▶ **Exercise objective**
Where the material below has a line containing "bpy.data.objects.remove(default, do_unlink=True)", start repeating exactly, and keep going through the line containing "bpy.context.collection.objects.link(obj)", with no other lines.

########

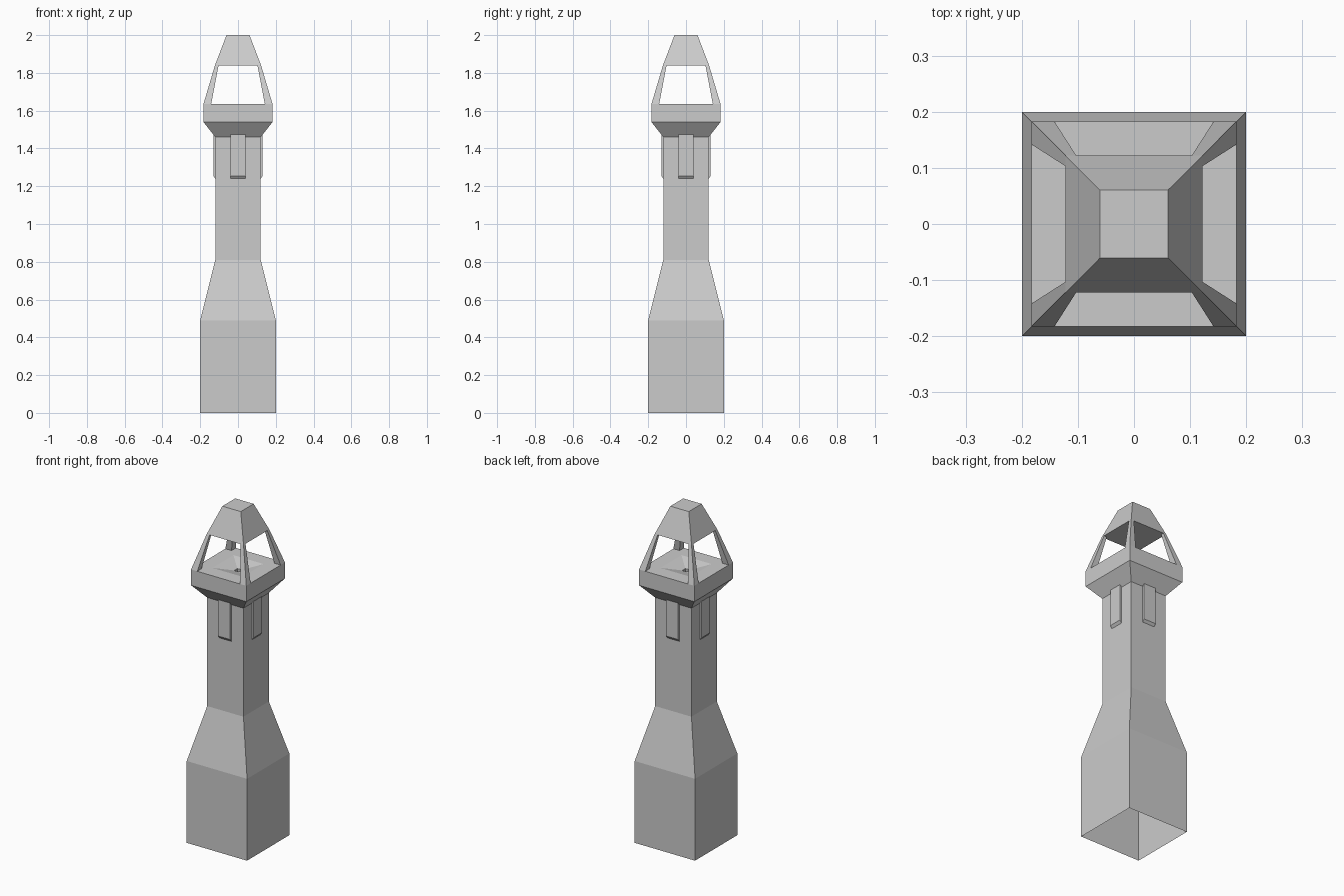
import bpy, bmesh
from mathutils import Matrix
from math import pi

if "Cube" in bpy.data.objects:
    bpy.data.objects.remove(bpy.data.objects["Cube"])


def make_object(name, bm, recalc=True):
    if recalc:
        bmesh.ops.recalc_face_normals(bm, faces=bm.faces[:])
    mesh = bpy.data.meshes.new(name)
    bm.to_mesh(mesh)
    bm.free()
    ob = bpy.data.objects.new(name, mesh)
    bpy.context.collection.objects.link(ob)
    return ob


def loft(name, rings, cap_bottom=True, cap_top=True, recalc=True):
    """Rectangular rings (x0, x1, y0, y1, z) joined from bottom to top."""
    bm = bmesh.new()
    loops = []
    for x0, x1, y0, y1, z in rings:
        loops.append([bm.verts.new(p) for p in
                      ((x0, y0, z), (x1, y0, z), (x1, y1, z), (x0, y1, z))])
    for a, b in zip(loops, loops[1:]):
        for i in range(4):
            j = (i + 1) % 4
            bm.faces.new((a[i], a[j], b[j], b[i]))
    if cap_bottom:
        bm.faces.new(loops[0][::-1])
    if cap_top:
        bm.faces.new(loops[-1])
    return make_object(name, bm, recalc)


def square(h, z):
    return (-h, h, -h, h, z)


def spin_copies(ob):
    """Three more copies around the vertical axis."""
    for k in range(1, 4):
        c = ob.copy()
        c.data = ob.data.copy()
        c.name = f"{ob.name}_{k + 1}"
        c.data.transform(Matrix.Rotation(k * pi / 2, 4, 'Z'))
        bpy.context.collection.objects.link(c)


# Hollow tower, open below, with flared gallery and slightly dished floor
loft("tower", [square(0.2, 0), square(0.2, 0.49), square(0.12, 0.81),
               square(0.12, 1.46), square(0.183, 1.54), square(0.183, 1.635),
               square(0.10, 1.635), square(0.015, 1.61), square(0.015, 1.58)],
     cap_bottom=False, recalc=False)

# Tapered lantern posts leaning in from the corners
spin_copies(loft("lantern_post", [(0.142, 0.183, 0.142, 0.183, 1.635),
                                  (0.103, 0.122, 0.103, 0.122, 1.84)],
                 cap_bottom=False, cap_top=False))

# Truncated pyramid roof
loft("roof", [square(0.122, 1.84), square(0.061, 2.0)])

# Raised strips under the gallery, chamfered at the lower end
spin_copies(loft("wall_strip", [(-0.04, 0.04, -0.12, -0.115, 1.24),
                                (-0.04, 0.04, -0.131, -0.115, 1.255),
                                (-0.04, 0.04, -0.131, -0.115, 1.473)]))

########

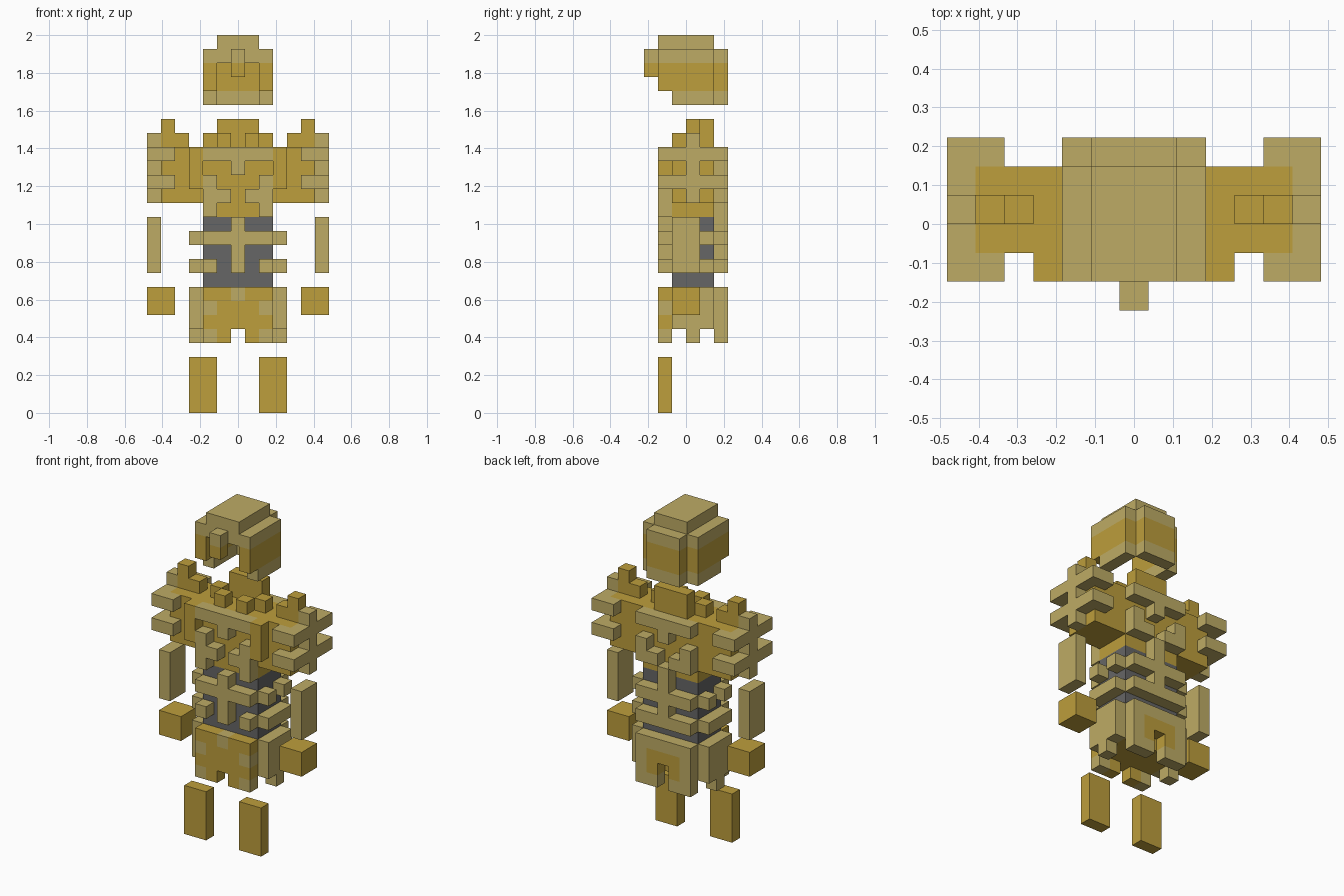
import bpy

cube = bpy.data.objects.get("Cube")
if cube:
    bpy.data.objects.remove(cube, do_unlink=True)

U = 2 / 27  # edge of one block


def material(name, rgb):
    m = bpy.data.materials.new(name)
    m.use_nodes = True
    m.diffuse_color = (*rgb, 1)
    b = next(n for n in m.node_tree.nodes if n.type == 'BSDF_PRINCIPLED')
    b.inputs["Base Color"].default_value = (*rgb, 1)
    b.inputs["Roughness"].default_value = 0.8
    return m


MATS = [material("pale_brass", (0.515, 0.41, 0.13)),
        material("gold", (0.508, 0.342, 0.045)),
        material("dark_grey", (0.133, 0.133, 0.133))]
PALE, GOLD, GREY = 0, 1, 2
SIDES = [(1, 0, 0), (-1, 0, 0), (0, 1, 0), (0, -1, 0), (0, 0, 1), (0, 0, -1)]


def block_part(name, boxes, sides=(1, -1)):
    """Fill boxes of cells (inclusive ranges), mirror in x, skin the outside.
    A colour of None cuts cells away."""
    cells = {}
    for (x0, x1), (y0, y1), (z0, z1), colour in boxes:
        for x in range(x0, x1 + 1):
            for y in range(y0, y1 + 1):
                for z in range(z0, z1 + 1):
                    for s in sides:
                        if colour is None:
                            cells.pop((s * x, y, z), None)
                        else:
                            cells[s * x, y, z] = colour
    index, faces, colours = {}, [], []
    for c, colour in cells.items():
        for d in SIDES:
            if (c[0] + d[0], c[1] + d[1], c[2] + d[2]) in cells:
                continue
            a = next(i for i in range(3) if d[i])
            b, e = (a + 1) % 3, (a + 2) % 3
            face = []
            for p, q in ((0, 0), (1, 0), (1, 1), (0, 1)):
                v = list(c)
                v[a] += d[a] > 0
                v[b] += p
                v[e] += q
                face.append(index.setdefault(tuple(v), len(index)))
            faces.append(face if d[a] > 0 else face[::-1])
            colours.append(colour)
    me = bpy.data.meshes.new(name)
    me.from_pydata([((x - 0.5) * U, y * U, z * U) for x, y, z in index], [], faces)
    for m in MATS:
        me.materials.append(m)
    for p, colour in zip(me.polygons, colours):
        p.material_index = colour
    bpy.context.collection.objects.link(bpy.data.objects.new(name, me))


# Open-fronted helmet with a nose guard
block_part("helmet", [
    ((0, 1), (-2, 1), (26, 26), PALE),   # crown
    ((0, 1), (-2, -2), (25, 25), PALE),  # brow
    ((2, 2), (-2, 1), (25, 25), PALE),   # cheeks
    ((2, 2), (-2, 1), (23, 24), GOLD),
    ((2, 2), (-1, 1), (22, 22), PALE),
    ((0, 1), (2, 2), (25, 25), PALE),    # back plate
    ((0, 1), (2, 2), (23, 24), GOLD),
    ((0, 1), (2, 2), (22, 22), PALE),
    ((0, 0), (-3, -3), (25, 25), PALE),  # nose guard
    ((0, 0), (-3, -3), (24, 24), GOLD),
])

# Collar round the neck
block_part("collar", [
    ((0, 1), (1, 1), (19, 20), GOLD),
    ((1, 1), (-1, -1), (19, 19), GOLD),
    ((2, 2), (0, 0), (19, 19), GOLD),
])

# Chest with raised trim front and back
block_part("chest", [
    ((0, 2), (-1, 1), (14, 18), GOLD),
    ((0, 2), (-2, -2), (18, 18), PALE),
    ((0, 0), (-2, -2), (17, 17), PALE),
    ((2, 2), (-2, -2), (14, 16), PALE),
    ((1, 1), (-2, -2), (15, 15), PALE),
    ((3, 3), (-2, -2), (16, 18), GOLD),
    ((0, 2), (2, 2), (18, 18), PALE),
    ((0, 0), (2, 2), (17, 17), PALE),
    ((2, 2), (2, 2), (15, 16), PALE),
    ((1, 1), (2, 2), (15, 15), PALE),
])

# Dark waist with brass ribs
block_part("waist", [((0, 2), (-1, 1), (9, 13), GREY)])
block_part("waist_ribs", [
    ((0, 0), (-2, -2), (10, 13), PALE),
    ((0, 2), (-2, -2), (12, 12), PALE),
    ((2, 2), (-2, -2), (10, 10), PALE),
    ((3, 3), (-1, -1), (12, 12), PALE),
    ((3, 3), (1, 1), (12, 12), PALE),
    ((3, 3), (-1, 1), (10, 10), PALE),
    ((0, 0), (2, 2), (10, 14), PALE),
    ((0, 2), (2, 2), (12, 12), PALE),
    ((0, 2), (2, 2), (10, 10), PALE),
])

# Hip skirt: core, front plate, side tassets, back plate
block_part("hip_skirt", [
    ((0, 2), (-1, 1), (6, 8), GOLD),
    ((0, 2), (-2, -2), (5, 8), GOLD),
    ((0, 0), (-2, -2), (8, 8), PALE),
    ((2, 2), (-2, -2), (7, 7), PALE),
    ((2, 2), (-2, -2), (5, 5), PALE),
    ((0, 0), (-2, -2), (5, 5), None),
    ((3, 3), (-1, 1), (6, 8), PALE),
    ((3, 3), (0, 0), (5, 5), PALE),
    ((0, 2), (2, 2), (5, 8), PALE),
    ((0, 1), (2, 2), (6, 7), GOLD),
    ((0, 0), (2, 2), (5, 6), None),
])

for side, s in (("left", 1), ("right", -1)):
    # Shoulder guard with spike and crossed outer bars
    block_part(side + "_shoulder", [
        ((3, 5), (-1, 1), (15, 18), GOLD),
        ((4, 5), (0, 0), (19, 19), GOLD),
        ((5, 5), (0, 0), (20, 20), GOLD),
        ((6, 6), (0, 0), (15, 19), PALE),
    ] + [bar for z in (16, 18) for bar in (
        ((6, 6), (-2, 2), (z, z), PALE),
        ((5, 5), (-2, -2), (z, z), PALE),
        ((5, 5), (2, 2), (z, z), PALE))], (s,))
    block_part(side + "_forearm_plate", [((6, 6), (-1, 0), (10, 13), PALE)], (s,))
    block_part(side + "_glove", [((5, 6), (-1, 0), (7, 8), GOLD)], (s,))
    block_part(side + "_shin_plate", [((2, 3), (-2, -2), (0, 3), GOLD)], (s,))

########

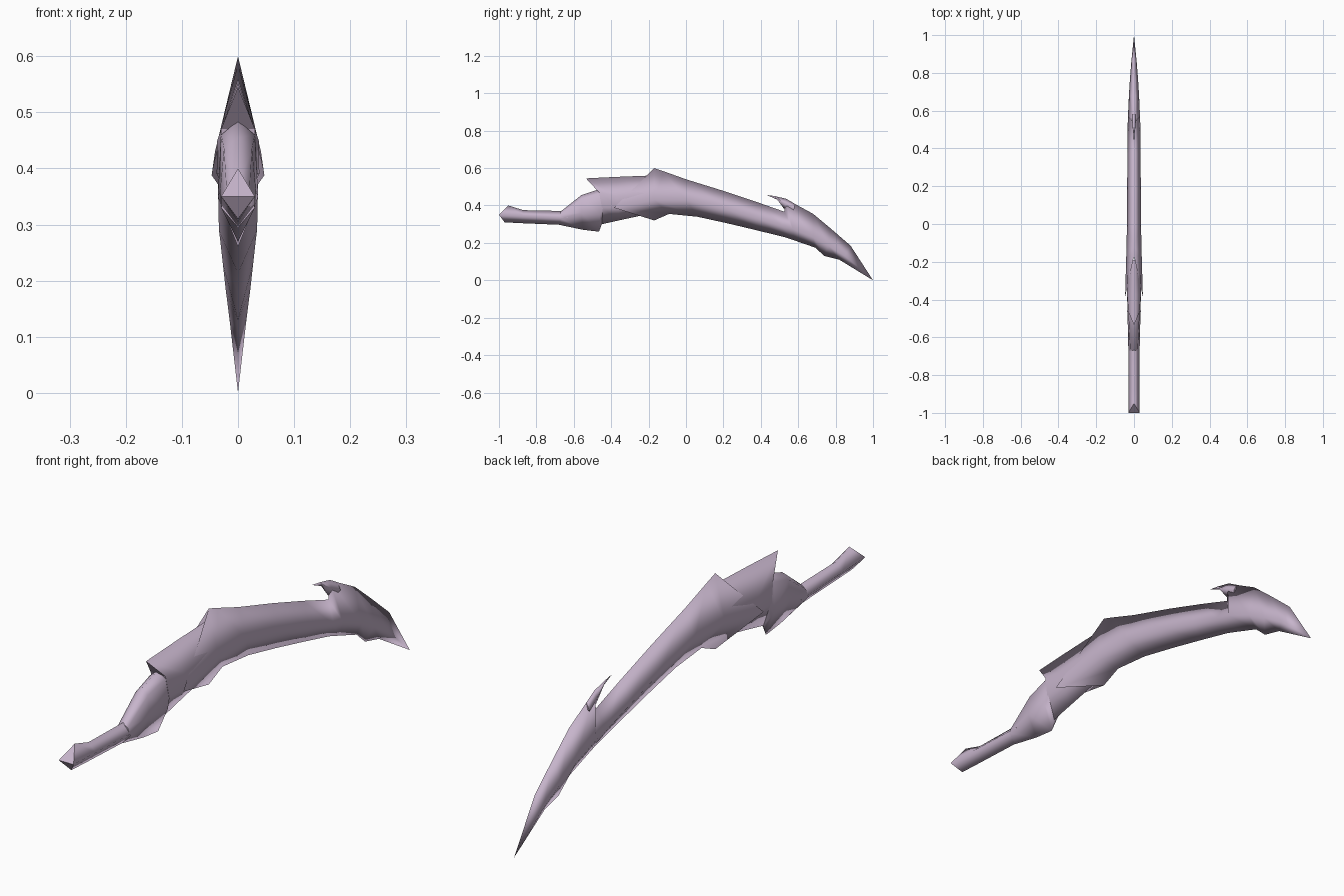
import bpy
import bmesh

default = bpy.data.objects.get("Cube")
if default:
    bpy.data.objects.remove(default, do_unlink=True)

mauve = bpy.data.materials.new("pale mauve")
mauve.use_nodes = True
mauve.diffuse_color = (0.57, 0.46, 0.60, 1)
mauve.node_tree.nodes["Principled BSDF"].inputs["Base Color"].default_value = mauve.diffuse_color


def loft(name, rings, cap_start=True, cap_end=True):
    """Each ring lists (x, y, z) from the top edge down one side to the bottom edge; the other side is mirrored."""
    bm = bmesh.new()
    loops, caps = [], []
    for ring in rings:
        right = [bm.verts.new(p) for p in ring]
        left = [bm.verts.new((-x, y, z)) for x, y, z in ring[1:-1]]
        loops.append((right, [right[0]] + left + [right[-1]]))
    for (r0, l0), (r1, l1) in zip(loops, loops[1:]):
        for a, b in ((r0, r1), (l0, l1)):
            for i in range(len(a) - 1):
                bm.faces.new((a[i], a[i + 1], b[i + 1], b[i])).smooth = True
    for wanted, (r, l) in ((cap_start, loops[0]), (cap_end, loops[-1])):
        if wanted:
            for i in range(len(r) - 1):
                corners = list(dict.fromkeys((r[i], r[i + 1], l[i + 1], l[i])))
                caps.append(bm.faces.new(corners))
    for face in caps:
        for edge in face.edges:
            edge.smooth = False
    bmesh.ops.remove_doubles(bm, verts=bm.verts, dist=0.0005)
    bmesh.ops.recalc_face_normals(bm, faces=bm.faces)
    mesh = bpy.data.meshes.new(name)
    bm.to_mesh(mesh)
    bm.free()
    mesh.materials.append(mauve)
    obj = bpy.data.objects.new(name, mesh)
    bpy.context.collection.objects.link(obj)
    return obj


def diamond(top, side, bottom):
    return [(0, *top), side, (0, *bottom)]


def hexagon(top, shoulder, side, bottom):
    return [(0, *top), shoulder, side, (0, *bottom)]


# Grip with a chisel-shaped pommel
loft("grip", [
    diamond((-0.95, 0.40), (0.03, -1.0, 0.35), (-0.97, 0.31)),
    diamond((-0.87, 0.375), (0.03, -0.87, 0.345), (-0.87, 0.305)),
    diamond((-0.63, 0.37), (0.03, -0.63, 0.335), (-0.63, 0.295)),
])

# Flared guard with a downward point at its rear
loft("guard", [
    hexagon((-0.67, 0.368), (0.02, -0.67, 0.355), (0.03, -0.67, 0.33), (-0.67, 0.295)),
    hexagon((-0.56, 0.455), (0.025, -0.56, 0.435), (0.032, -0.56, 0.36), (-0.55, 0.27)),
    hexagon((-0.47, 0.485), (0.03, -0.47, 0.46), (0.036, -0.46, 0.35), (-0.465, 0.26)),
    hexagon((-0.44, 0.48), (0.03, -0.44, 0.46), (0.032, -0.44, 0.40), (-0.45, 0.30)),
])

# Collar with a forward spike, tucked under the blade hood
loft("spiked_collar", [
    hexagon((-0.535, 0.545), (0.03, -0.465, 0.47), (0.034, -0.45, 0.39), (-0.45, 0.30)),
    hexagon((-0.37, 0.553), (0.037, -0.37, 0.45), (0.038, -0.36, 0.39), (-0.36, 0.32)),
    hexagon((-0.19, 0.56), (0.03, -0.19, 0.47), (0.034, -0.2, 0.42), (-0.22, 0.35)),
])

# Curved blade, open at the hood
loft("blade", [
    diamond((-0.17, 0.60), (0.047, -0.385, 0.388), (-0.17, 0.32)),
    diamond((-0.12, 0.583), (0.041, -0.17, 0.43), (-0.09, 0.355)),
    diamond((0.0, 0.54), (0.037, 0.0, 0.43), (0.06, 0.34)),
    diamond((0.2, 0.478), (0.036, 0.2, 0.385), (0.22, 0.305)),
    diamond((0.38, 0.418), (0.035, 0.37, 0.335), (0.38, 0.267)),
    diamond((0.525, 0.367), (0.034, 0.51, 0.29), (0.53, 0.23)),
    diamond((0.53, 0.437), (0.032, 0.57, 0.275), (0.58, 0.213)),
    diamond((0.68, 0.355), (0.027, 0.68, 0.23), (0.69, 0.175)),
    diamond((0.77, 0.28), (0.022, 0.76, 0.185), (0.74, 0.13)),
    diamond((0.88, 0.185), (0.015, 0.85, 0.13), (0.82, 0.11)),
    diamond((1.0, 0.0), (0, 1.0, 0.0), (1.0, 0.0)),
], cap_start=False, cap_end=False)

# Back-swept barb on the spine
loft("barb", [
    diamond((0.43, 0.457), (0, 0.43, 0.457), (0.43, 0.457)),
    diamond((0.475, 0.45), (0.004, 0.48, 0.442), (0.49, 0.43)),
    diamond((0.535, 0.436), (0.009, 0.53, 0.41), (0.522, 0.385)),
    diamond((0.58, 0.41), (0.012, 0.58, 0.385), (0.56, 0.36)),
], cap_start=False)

########

▶ **Response for this exercise**
    bpy.data.objects.remove(default, do_unlink=True)

mauve = bpy.data.materials.new("pale mauve")
mauve.use_nodes = True
mauve.diffuse_color = (0.57, 0.46, 0.60, 1)
mauve.node_tree.nodes["Principled BSDF"].inputs["Base Color"].default_value = mauve.diffuse_color


def loft(name, rings, cap_start=True, cap_end=True):
    """Each ring lists (x, y, z) from the top edge down one side to the bottom edge; the other side is mirrored."""
    bm = bmesh.new()
    loops, caps = [], []
    for ring in rings:
        right = [bm.verts.new(p) for p in ring]
        left = [bm.verts.new((-x, y, z)) for x, y, z in ring[1:-1]]
        loops.append((right, [right[0]] + left + [right[-1]]))
    for (r0, l0), (r1, l1) in zip(loops, loops[1:]):
        for a, b in ((r0, r1), (l0, l1)):
            for i in range(len(a) - 1):
                bm.faces.new((a[i], a[i + 1], b[i + 1], b[i])).smooth = True
    for wanted, (r, l) in ((cap_start, loops[0]), (cap_end, loops[-1])):
        if wanted:
            for i in range(len(r) - 1):
                corners = list(dict.fromkeys((r[i], r[i + 1], l[i + 1], l[i])))
                caps.append(bm.faces.new(corners))
    for face in caps:
        for edge in face.edges:
            edge.smooth = False
    bmesh.ops.remove_doubles(bm, verts=bm.verts, dist=0.0005)
    bmesh.ops.recalc_face_normals(bm, faces=bm.faces)
    mesh = bpy.data.meshes.new(name)
    bm.to_mesh(mesh)
    bm.free()
    mesh.materials.append(mauve)
    obj = bpy.data.objects.new(name, mesh)
    bpy.context.collection.objects.link(obj)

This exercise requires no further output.